It’s 1982, and the punk movement is indeed winding down in Sweden. But We Are the Best! really isn’t about whether or not punk is dead, or even about resurrecting specific punk ideals. In response to this jab, Klara and Bobo are annoyed, but dismiss it pretty neatly — Klara in particular is more concerned about the dangers of nuclear energy than debating popular culture. And that’s why this film is such a sweet, magnanimous coming-of-age tale: though it gives voice to the teenage characters’ narrow and sometimes frivolous passions, it never makes them a stand-in for any larger agenda.
The story follows Klara, Bobo, and a new friend named Hedvig (Liv LeMoyne), who they corral for her guitar-playing ability, in their quest to start a band. The girls model some of their tastes after their heroes, and the film includes a fair amount of music from real-life Swedish punk bands like Ebba Grön and KSMB. But their ideas are their own, and their battles appropriately small in scale: their magnum opus, a slowly perfected and irresistibly catchy song (it ends up being the only one in their repertoire) called “Hate the Sport,” takes aim at the mindlessness of organized sports, but is really a diatribe against the girls’ overly militant gym teacher, who makes Bobo run laps when she passes the ball to the opposite team.

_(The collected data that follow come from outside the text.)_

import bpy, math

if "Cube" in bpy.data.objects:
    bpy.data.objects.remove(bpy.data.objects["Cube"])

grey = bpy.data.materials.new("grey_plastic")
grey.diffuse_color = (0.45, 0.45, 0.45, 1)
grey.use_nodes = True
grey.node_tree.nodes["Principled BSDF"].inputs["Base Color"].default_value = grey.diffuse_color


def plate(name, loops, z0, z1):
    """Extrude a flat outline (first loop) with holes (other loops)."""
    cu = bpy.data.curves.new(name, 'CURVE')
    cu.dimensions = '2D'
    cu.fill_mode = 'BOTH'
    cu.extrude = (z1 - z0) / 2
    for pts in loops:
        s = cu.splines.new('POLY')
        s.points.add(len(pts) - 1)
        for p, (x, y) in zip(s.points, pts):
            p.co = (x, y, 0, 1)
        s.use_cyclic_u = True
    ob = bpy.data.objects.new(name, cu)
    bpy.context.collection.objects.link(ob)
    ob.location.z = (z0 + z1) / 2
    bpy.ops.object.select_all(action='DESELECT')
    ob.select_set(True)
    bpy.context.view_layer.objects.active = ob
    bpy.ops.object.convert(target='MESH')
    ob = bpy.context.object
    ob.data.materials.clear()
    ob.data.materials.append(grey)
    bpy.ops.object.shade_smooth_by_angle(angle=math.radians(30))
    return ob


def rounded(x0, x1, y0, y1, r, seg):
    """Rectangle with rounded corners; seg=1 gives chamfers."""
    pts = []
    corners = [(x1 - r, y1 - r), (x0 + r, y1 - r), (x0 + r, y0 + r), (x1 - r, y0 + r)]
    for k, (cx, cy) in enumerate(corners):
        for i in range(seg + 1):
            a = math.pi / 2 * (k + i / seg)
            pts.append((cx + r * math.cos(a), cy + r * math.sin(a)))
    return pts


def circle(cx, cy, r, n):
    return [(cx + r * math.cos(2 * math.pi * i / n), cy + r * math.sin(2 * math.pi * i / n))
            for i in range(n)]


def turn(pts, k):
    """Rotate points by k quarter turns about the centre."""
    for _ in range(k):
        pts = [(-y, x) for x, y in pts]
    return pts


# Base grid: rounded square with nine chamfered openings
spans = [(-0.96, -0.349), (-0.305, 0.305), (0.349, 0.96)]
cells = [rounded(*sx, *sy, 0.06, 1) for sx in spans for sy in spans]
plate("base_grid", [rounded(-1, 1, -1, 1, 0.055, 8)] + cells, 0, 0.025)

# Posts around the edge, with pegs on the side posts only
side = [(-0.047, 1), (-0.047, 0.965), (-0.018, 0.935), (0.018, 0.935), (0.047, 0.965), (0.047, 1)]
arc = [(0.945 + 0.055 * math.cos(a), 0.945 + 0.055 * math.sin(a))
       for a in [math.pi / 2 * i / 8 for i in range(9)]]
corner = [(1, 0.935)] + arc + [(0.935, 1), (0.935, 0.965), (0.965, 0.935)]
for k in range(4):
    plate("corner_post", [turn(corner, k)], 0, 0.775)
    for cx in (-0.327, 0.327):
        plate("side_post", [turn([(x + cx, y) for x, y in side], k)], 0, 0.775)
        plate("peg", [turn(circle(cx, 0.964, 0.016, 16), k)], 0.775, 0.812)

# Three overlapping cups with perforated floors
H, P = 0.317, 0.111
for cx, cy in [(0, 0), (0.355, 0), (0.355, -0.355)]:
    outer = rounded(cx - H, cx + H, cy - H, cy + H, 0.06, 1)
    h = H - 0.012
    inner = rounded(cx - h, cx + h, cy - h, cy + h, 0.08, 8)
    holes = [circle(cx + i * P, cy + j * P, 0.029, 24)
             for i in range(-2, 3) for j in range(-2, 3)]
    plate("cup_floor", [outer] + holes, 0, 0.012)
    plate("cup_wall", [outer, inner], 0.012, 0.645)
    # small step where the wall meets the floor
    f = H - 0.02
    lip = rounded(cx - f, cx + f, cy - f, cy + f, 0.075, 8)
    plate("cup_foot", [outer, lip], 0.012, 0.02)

We Are the Best! is adapted from a graphic novel written by Moodysson’s wife Coco based on her own experiences (in a recent Q&A at BAMcinematek, Moodysson said that he changed the main character’s name from Coco to Bobo so the film wouldn’t feel so “incestuous.”) It’s a notably happier film than most of Moodysson’s past work, which includes the grim Lilya 4-Ever, but it once again showcases his way with young actors and his sensitivity to the pangs and delights of adolescence. All three leads are fantastic, embodying the girls’ differing approaches to fitting in, dealing with family, and the knotty topics of politics and religion — Klara is a brash atheist, while Hedvig is soft-spoken and privately spiritual. A band is the perfect metaphor for the increasing symbiosis of their friendship, as they learn to respect their differences and stand together through encounters with parents, rival bands, and the inevitable attentions of boys.
Actually, Bobo, Klara, and Hedvig are so entertaining that Moodysson’s hand feels nearly invisible — the film simply rushes by on the heels of its protagonists. At the same time, it’s hard to imagine We Are the Best! without Moodysson’s particular sense of humor, which is both respectful and playful towards ideas of loyalty, musicianship, and fandom. Towards the end, we get to see Hedvig calmly mediate a conflict between Bobo and Klara; soon after, the band forms a united front against a hostile audience whose ire is undeterred by the fact that they’re yelling at three 13-year-old girls. It’s a thrilling and hilarious culmination to an uncommonly open-hearted film.